Function of commutator in dc motor pdf

The most common types rely on the forces produced by magnetic fields. Nearly all types of DC motors have some internal mechanism, either electromechanical function of commutator in dc motor pdf electronic, to periodically change the direction of current flow in part of the motor.

DC motors were the first type widely used, since they could be powered from existing direct-current lighting power distribution systems. A DC motor’s speed can be controlled over a wide range, using either a variable supply voltage or by changing the strength of current in its field windings. Small DC motors are used in tools, toys, and appliances. Larger DC motors are used in propulsion of electric vehicles, elevator and hoists, or in drives for steel rolling mills. The direction and magnitude of the magnetic field produced by the coil can be changed with the direction and magnitude of the current flowing through it.

The windings usually have multiple turns around the core, and in large motors there can be several parallel current paths.

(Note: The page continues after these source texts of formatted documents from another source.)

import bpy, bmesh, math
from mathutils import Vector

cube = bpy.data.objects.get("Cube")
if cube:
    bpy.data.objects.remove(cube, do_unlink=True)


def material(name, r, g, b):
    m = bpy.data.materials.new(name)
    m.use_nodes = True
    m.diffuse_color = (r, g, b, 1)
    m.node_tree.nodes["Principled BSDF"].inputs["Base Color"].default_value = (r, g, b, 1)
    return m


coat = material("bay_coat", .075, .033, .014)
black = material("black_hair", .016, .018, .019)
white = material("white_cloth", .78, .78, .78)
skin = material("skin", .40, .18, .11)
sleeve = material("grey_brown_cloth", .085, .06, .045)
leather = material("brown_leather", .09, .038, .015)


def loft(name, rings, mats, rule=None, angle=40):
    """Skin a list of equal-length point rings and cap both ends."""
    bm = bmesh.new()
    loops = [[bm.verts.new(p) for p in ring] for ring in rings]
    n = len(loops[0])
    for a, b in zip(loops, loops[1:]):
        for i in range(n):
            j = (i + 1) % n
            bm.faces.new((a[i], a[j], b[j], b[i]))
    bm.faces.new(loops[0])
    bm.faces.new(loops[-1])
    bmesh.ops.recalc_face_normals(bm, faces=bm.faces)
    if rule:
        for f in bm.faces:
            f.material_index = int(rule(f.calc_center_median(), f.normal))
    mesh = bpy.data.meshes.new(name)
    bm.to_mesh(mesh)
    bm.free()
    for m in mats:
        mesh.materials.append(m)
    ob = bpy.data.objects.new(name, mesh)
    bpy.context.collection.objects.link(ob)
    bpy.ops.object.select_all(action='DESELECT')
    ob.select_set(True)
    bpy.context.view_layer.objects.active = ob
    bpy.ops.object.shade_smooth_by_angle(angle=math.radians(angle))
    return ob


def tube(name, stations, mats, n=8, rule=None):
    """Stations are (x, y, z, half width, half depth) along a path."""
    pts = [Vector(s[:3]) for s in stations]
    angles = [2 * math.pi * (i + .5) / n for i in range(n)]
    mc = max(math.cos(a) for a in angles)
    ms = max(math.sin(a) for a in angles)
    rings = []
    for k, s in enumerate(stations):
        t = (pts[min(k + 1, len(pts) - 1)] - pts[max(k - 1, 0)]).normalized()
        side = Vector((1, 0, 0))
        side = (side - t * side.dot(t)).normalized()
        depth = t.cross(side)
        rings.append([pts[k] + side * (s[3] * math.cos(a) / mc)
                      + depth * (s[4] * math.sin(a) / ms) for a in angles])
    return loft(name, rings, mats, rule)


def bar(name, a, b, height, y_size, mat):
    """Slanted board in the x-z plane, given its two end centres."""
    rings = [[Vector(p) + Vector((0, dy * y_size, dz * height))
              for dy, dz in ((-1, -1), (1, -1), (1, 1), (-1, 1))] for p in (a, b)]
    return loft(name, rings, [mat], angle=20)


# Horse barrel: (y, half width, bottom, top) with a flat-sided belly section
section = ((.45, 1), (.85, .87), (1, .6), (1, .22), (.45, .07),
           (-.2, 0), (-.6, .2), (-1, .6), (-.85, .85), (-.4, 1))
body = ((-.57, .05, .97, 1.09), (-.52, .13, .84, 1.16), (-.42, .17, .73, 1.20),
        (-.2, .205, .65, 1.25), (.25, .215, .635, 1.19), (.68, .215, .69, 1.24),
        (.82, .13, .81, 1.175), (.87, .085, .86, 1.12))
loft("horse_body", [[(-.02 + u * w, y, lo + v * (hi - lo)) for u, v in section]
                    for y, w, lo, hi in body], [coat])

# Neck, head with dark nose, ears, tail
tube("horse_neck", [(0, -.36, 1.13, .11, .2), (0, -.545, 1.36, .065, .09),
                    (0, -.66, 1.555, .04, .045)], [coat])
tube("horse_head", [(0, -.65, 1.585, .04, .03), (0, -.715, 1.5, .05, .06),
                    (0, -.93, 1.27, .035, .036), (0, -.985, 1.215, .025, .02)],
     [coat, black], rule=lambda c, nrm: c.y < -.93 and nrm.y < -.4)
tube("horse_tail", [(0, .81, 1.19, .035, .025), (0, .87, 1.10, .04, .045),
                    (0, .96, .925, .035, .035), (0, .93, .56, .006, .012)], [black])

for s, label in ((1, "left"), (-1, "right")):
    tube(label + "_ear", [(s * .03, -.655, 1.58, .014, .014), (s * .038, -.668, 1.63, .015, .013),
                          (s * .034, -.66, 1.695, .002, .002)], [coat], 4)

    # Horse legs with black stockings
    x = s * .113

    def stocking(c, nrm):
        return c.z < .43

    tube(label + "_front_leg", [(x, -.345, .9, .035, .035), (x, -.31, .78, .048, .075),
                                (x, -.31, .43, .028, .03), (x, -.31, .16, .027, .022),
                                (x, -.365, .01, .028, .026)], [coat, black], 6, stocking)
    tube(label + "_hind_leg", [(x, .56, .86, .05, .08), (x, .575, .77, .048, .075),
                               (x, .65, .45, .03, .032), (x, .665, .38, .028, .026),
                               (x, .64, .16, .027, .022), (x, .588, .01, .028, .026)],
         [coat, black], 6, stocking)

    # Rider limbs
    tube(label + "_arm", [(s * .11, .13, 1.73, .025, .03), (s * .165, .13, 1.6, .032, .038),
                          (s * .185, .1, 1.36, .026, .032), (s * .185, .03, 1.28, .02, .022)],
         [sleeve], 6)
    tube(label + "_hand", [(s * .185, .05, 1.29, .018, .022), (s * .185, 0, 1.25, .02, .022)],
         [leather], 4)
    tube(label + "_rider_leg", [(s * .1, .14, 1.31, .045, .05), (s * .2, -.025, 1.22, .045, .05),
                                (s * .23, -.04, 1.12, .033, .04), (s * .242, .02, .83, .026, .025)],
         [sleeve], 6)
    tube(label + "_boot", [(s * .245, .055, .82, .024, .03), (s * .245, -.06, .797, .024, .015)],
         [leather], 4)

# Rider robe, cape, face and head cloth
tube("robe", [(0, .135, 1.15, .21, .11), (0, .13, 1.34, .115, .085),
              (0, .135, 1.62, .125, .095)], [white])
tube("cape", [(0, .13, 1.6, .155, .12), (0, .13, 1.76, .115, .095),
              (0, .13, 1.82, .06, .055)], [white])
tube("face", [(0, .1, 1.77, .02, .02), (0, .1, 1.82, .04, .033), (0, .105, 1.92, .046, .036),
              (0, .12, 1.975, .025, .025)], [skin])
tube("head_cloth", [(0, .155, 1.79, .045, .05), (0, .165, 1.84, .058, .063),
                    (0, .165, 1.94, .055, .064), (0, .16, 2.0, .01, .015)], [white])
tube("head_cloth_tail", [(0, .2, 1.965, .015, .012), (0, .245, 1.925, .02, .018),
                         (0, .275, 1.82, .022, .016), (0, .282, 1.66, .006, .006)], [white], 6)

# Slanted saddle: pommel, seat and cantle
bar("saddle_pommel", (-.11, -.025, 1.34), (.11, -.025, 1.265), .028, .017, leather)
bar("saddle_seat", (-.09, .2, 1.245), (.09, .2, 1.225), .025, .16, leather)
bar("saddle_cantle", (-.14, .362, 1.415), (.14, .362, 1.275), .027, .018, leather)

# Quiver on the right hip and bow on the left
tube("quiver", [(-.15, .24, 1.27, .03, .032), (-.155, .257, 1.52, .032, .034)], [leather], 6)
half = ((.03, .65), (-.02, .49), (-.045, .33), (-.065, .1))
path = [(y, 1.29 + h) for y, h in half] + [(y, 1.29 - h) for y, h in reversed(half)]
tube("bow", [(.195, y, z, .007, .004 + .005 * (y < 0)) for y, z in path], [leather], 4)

The commutator allows each armature coil to be energized in turn and connects the rotating coils with the external power supply through brushes. Brushless DC motors have electronics that switch the DC current to each coil on and off and have no brushes. The total amount of current sent to the coil, the coil’s size and what it’s wrapped around dictate the strength of the electromagnetic field created. The sequence of turning a particular coil on or off dictates what direction the effective electromagnetic fields are pointed. By turning on and off coils in sequence a rotating magnetic field can be created. In some DC motor designs the stator fields use electromagnets to create their magnetic fields which allow greater control over the motor.

At high power levels, DC motors are almost always cooled using forced air. The speed of a DC motor can be controlled by changing the voltage applied to the armature. The introduction of variable resistance in the armature circuit or field circuit allowed speed control. DC current into on and off cycles which have an effective lower voltage.

Today DC motors are still found in applications as small as toys and disk drives, or in large sizes to operate steel rolling mills and paper machines. These are now replaced with large AC motors with variable frequency drives. In diesel electric locomotives they also use their DC motors as generators to slow down but dissipate the energy in resistor stacks. Newer designs are adding large battery packs to recapture some of this energy. A brushed DC electric motor generating torque from DC power supply by using an internal mechanical commutation. Stationary permanent magnets form the stator field. Torque is produced by the principle that any current-carrying conductor placed within an external magnetic field experiences a force, known as Lorentz force.

Advantages of a brushed DC motor include low initial cost, high reliability, and simple control of motor speed. Disadvantages are high maintenance and low life-span for high intensity uses. These components are necessary for transferring electrical power from outside the motor to the spinning wire windings of the rotor inside the motor. Brushes are usually made of graphite or carbon, sometimes with added dispersed copper to improve conductivity.

In use, the soft brush material wears to fit the diameter of the commutator, and continues to wear. A brush holder has a spring to maintain pressure on the brush as it shortens. For brushes intended to carry more than an ampere or two, a flying lead will be molded into the brush and connected to the motor terminals. Very small brushes may rely on sliding contact with a metal brush holder to carry current into the brush, or may rely on a contact spring pressing on the end of the brush.

Very small short-lived motors, such as are used in toys, may be made of a folded strip of metal that contacts the commutator. This design is mechanically simpler than that of brushed motors because it eliminates the complication of transferring power from outside the motor to the spinning rotor. Advantages of brushless motors include long life span, little or no maintenance, and high efficiency. Disadvantages include high initial cost, and more complicated motor speed controllers.

Some such brushless motors are sometimes referred to as “synchronous motors” although they have no external power supply to be synchronized with, as would be the case with normal AC synchronous motors. Other types of DC motors require no commutation. A homopolar motor has a magnetic field along the axis of rotation and an electric current that at some point is not parallel to the magnetic field. The name homopolar refers to the absence of polarity change. Homopolar motors necessarily have a single-turn coil, which limits them to very low voltages.